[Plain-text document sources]
▬▬▬

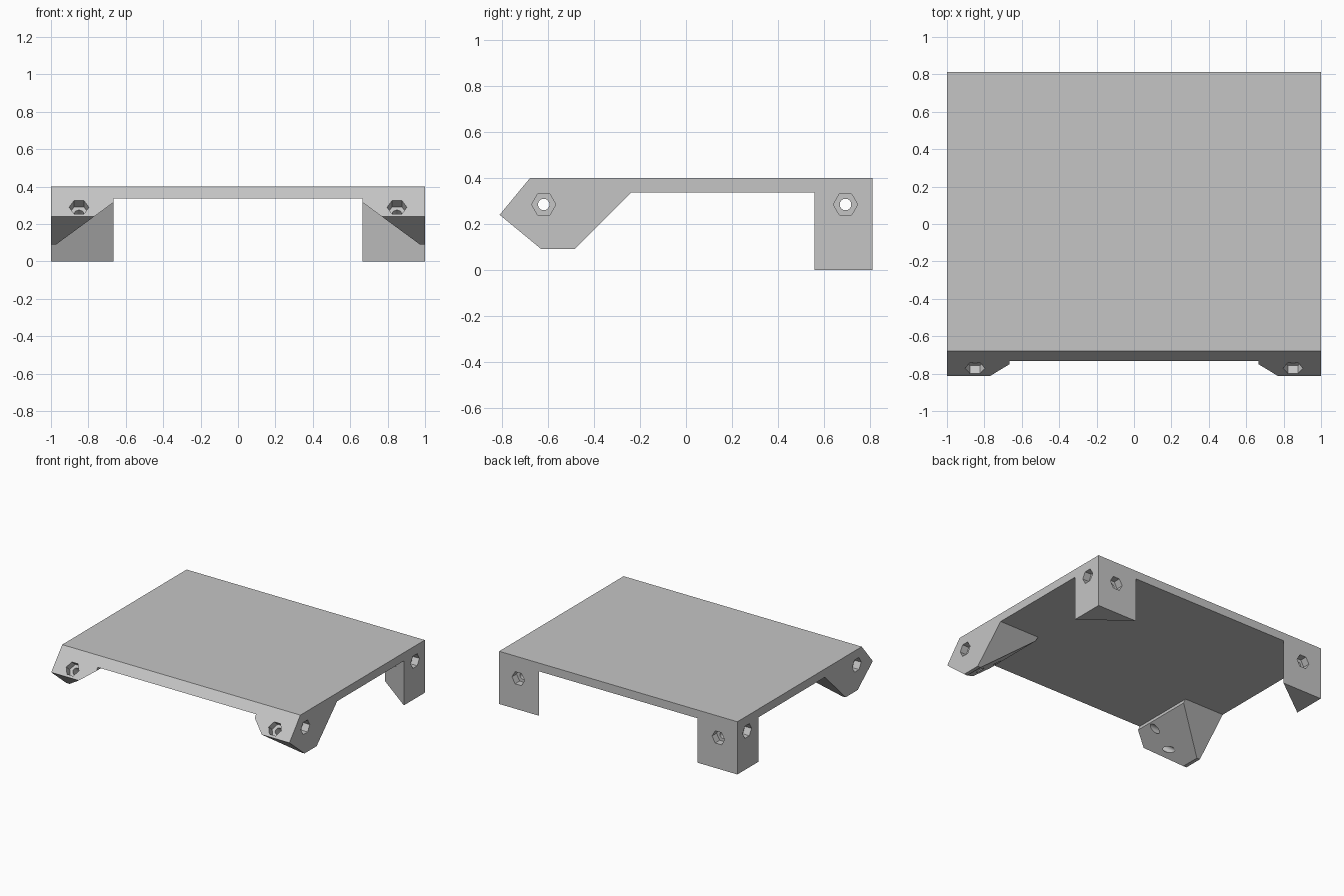
import bpy, bmesh, math
from mathutils import Vector

cube = bpy.data.objects.get("Cube")
if cube:
    bpy.data.objects.remove(cube, do_unlink=True)

X, Y, Z = Vector((1, 0, 0)), Vector((0, 1, 0)), Vector((0, 0, 1))
TOP, UNDER = 0.40, 0.337        # plate top and underside
BACK, LEG_X, LEG_Y = 0.812, 0.665, 0.561


def add_prism(bm, pts, origin, u, v, sweep):
    """Closed prism: 2D points in the u/v plane, swept along a vector."""
    o = Vector(origin)
    face = bm.faces.new([bm.verts.new(o + u * a + v * b) for a, b in pts])
    ext = bmesh.ops.extrude_face_region(bm, geom=[face], use_keep_orig=True)
    moved = [g for g in ext["geom"] if isinstance(g, bmesh.types.BMVert)]
    bmesh.ops.translate(bm, verts=moved, vec=sweep)


def finish(bm, name):
    bmesh.ops.recalc_face_normals(bm, faces=bm.faces[:])
    mesh = bpy.data.meshes.new(name)
    bm.to_mesh(mesh)
    bm.free()
    obj = bpy.data.objects.new(name, mesh)
    bpy.context.collection.objects.link(obj)
    return obj


def ring(count, radius):
    return [(radius * math.cos(2 * math.pi * i / count),
             radius * math.sin(2 * math.pi * i / count)) for i in range(count)]


def mirrored(half):
    return half + [(-a, b) for a, b in reversed(half)]


# Side profile of the tray, swept across the whole width
bm = bmesh.new()
side = [(-0.68, TOP), (-BACK, 0.24), (-0.63, 0.09), (-0.485, 0.09), (-0.239, UNDER),
        (LEG_Y, UNDER), (LEG_Y, 0), (BACK, 0), (BACK, TOP)]
add_prism(bm, side, (-1, 0, 0), Y, Z, X * 2)
tray = finish(bm, "tray_with_corner_feet")

# Sloping opening between the two front feet
bm = bmesh.new()
front_gap = mirrored([(LEG_X, UNDER), (LEG_X, 0.316), (1.164, -0.05)])
add_prism(bm, front_gap, (0, -1, 0), X, Z, Y * 1.2)
front_cutter = finish(bm, "front_opening_cutter")

# Opening that leaves triangular back feet
bm = bmesh.new()
back_gap = mirrored([(1.1, 0), (1.1, 0.486), (0.547, 0.9)])
add_prism(bm, back_gap, (0, 0, -0.1), X, Y, Z * (UNDER + 0.1))
back_cutter = finish(bm, "back_opening_cutter")

# Screw holes: centre on the face, inward direction, horizontal direction
slope_in = Vector((0, TOP - 0.24, -(BACK - 0.68))).normalized()
holes = []
for s in (-1, 1):
    holes += [((s, -0.62, 0.285), -s * X, Y),
              ((s, 0.695, 0.285), -s * X, Y),
              ((s * 0.84, BACK, 0.235), -Y, X),
              ((s * 0.85, -0.771, 0.29), slope_in, X)]

hex_bm, bore_bm = bmesh.new(), bmesh.new()
for centre, inward, u in holes:
    v = inward.cross(u)
    start = Vector(centre) - inward * 0.02
    add_prism(hex_bm, ring(6, 0.053), start, u, v, inward * 0.075)
    add_prism(bore_bm, ring(32, 0.025), start, u, v, inward * 0.4)
hex_cutter = finish(hex_bm, "nut_recess_cutter")
bore_cutter = finish(bore_bm, "screw_bore_cutter")

# Cut and apply
bpy.context.view_layer.objects.active = tray
for cutter in (front_cutter, back_cutter, hex_cutter, bore_cutter):
    mod = tray.modifiers.new(cutter.name, "BOOLEAN")
    mod.operation = "DIFFERENCE"
    mod.solver = "EXACT"
    mod.use_self = cutter is bore_cutter
    mod.object = cutter
    bpy.ops.object.modifier_apply(modifier=mod.name)
    bpy.data.objects.remove(cutter, do_unlink=True)

# Single grey material
grey = bpy.data.materials.new("plain_grey")
grey.use_nodes = True
colour = (0.56, 0.56, 0.56, 1)
grey.diffuse_color = colour
grey.node_tree.nodes["Principled BSDF"].inputs["Base Color"].default_value = colour
tray.data.materials.clear()
tray.data.materials.append(grey)

bpy.ops.object.select_all(action="DESELECT")
tray.select_set(True)
bpy.ops.object.shade_smooth_by_angle(angle=math.radians(20))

▬▬▬

-- Task to carry out --
Within the records above, the line carrying "mod.use_self = cutter is bore_cutter" starts the range and the last line ends it. Set down that range exactly.

-- Exercise answer --
    mod.use_self = cutter is bore_cutter
    mod.object = cutter
    bpy.ops.object.modifier_apply(modifier=mod.name)
    bpy.data.objects.remove(cutter, do_unlink=True)

# Single grey material
grey = bpy.data.materials.new("plain_grey")
grey.use_nodes = True
colour = (0.56, 0.56, 0.56, 1)
grey.diffuse_color = colour
grey.node_tree.nodes["Principled BSDF"].inputs["Base Color"].default_value = colour
tray.data.materials.clear()
tray.data.materials.append(grey)

bpy.ops.object.select_all(action="DESELECT")
tray.select_set(True)
bpy.ops.object.shade_smooth_by_angle(angle=math.radians(20))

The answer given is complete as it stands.